-- Opening Marker --

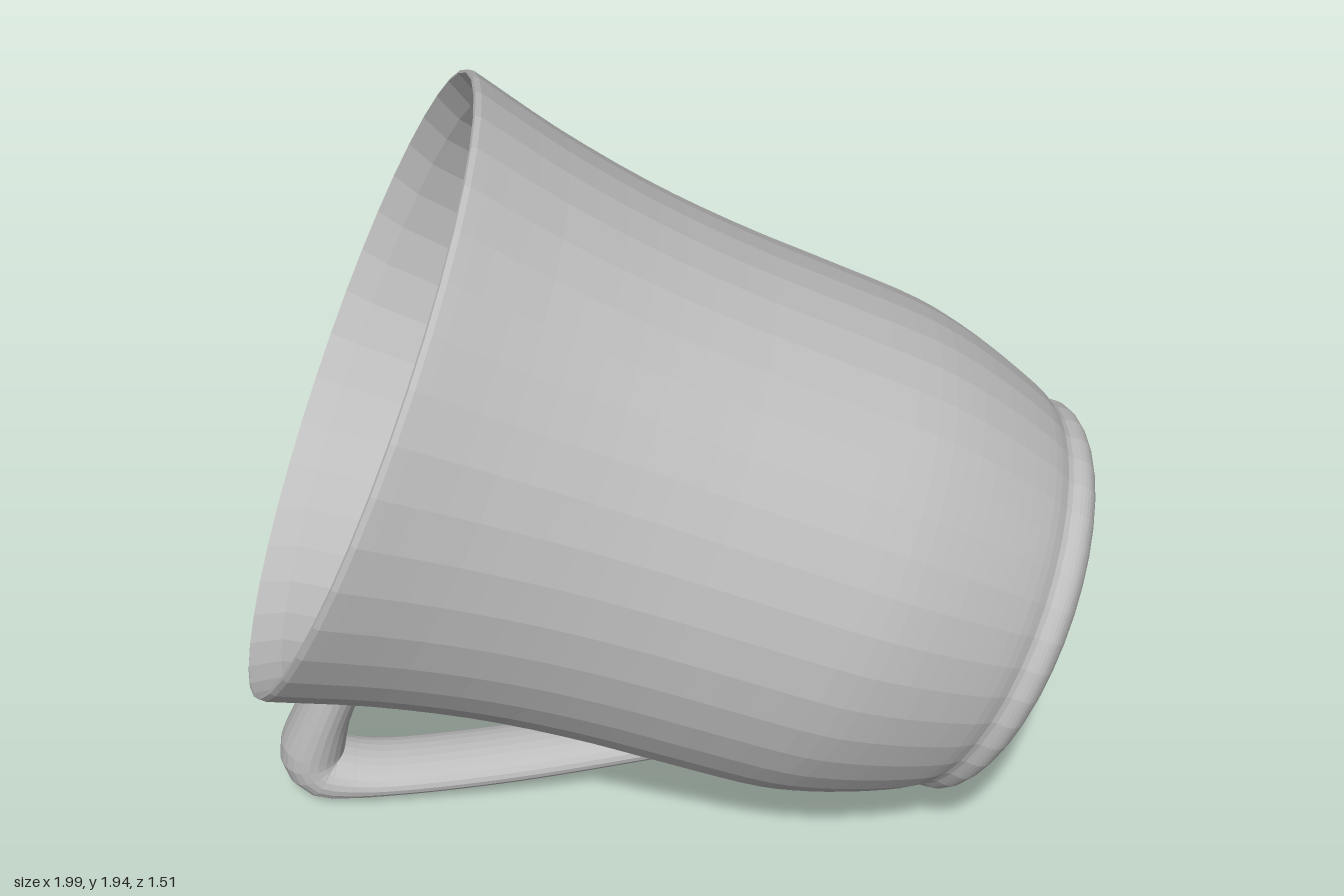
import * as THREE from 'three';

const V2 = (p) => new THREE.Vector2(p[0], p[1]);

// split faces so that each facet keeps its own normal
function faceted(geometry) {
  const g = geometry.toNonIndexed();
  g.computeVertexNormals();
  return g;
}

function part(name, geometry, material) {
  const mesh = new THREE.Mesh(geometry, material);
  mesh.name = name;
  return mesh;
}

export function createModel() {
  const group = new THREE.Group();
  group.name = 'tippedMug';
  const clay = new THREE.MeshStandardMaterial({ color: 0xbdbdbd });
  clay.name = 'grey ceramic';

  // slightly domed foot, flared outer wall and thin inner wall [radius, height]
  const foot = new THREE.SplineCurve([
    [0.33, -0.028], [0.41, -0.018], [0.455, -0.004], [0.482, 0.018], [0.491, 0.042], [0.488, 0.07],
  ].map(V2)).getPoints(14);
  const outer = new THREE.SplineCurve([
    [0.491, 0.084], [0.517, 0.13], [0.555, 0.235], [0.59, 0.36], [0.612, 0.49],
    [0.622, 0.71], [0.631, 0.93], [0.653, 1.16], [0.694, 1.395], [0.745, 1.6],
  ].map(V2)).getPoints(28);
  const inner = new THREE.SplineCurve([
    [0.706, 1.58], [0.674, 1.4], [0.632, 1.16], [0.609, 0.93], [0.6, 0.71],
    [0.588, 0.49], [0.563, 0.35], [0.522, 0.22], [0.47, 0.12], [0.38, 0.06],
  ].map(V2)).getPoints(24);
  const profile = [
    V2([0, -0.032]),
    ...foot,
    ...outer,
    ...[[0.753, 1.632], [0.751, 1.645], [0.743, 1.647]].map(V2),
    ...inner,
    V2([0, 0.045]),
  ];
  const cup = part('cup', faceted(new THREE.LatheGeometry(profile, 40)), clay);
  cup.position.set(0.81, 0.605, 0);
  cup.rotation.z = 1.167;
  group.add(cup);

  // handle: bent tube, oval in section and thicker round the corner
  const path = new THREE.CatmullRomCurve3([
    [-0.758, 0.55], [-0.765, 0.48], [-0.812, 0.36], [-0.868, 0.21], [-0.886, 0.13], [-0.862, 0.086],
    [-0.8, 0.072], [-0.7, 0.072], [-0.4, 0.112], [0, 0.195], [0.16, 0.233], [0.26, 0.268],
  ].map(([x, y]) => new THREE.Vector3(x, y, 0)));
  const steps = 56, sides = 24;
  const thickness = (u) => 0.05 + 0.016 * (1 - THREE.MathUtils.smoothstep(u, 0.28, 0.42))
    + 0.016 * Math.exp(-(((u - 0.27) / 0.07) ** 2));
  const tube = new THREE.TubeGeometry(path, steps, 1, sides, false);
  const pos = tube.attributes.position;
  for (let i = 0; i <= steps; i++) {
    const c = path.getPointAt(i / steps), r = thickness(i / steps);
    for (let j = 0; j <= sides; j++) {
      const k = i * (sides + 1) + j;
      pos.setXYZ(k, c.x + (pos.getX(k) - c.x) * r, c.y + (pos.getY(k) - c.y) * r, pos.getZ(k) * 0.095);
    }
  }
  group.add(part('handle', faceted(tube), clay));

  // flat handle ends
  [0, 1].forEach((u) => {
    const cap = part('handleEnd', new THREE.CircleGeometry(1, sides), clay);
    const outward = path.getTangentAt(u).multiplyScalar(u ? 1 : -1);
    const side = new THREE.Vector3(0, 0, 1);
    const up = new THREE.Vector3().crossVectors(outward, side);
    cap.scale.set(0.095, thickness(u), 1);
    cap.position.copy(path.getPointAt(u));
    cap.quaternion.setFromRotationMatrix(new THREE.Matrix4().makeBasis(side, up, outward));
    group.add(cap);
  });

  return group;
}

-- Closing Marker --
-- Opening Marker --

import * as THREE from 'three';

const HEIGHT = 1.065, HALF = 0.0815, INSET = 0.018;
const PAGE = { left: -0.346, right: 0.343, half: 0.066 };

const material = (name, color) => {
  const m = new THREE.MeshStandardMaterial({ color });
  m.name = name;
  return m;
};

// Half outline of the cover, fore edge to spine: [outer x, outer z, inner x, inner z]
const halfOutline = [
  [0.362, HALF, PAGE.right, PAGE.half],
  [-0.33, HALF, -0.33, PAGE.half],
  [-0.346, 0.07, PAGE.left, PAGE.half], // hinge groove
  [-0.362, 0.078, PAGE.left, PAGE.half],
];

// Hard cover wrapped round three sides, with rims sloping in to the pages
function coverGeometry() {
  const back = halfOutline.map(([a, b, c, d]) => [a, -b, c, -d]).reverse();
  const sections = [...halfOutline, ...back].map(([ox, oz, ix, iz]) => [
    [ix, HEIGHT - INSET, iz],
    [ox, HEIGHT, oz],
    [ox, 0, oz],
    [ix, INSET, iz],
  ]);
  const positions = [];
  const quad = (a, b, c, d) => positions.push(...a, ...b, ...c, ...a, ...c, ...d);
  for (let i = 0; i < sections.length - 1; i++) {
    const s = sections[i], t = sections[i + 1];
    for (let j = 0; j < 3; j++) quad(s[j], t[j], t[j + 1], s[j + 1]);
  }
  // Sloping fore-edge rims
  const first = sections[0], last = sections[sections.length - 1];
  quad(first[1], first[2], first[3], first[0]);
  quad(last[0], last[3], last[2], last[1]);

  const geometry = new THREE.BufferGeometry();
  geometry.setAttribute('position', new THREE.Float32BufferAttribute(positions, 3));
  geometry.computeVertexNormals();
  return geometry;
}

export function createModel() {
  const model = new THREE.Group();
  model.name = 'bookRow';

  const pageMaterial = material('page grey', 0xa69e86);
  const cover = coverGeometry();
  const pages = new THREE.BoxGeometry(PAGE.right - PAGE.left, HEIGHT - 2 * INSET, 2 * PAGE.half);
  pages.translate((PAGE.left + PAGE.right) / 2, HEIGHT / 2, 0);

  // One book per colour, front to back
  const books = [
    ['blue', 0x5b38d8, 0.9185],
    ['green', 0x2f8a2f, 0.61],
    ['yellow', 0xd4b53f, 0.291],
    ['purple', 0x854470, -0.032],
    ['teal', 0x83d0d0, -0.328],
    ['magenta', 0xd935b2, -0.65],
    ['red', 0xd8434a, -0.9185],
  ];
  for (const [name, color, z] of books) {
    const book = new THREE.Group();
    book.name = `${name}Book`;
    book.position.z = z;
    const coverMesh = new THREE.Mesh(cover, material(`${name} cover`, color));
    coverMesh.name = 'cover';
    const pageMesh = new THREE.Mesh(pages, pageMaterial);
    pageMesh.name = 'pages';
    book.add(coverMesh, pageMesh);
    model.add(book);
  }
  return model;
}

-- Closing Marker --
-- Opening Marker --

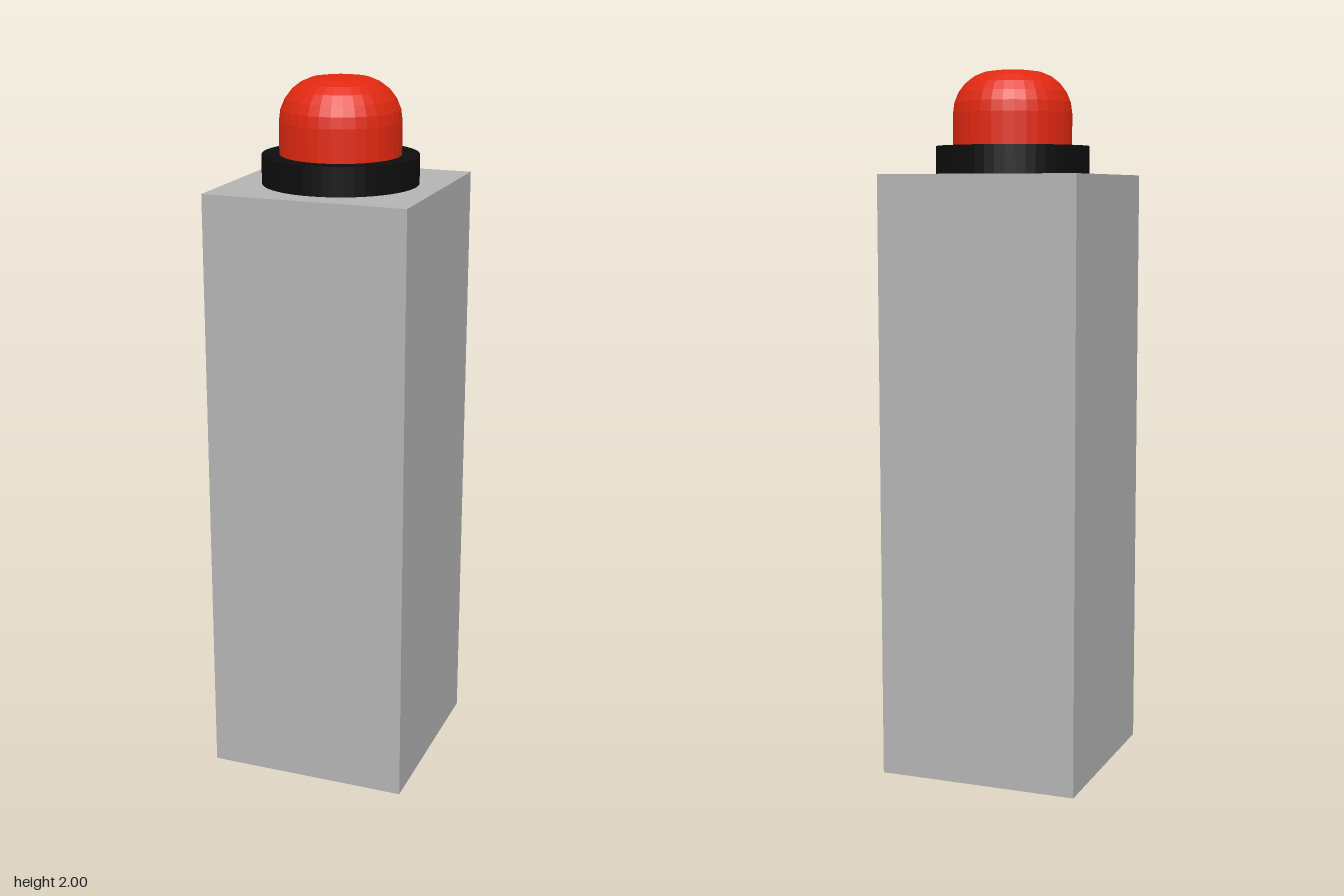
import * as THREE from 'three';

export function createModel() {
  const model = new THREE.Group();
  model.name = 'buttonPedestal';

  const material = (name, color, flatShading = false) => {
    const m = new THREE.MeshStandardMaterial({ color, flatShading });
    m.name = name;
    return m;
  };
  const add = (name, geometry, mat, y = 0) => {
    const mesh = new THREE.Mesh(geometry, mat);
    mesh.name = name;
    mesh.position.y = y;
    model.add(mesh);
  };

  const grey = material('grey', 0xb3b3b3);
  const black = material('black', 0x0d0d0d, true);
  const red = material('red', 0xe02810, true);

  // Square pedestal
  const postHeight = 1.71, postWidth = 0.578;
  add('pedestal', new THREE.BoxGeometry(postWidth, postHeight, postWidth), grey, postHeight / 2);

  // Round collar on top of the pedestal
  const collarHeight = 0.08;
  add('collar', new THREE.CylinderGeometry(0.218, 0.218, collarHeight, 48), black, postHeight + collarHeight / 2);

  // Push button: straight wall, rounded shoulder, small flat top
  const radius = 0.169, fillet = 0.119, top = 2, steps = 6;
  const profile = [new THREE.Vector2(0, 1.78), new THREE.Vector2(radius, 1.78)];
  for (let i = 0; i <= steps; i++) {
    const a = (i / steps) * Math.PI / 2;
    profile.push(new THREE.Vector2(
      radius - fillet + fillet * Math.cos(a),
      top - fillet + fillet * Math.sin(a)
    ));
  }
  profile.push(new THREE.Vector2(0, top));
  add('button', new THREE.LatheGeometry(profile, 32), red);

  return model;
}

-- Closing Marker --

[ABOUT THIS TASK] Count each line above that has the word "steps" in it, and write down nothing but the total.

[PROBLEM SOLUTION] 7